What this task involves >>
Reproduce, from the lines below, exactly the stretch that begins at the line containing "const AXIS_Y = 0.69;" and ends at the line containing "const foot = new", both included.

Extracted material >>
= = = = =

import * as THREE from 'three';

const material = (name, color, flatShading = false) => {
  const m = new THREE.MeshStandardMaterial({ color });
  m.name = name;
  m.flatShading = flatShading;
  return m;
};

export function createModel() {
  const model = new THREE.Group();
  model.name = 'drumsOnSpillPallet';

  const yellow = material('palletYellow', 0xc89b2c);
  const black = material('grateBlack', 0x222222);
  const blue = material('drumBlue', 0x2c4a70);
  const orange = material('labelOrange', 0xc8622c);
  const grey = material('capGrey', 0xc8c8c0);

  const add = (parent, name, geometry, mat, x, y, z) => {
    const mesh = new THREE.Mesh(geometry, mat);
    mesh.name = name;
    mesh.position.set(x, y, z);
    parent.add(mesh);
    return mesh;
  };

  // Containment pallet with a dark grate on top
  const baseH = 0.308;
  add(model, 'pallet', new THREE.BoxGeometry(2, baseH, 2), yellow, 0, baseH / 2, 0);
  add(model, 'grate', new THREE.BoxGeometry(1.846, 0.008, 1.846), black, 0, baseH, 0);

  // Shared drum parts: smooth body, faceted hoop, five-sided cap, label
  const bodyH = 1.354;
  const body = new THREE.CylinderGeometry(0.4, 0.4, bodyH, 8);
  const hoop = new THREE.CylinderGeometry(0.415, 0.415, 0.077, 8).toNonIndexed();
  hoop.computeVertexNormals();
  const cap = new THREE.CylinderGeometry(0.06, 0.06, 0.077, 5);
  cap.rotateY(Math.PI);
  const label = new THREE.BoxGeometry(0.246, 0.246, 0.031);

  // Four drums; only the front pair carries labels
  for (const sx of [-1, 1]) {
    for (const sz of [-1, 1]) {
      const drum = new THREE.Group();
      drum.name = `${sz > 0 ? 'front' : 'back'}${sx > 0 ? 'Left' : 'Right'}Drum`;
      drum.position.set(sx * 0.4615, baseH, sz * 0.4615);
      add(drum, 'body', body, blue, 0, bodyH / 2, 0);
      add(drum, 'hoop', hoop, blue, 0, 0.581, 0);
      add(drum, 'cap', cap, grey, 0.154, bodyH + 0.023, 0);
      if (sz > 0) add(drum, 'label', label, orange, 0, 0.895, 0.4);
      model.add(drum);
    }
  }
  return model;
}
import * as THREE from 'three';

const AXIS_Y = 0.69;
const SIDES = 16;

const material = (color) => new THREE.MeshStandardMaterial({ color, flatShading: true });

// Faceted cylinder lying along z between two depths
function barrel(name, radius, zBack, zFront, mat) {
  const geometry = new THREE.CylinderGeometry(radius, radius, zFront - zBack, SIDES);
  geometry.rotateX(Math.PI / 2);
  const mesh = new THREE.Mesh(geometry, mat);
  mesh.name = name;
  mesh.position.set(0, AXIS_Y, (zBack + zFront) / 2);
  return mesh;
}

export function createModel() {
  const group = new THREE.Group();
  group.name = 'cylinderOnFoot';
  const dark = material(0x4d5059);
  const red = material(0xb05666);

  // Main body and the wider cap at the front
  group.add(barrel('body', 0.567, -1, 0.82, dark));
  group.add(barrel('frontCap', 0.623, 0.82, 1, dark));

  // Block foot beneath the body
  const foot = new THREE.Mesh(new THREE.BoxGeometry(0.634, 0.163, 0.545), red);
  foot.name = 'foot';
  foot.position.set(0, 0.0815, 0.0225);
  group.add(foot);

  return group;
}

= = = = =

Solution >>
const AXIS_Y = 0.69;
const SIDES = 16;

const material = (color) => new THREE.MeshStandardMaterial({ color, flatShading: true });

// Faceted cylinder lying along z between two depths
function barrel(name, radius, zBack, zFront, mat) {
  const geometry = new THREE.CylinderGeometry(radius, radius, zFront - zBack, SIDES);
  geometry.rotateX(Math.PI / 2);
  const mesh = new THREE.Mesh(geometry, mat);
  mesh.name = name;
  mesh.position.set(0, AXIS_Y, (zBack + zFront) / 2);
  return mesh;
}

export function createModel() {
  const group = new THREE.Group();
  group.name = 'cylinderOnFoot';
  const dark = material(0x4d5059);
  const red = material(0xb05666);

  // Main body and the wider cap at the front
  group.add(barrel('body', 0.567, -1, 0.82, dark));
  group.add(barrel('frontCap', 0.623, 0.82, 1, dark));

  // Block foot beneath the body
  const foot = new THREE.Mesh(new THREE.BoxGeometry(0.634, 0.163, 0.545), red);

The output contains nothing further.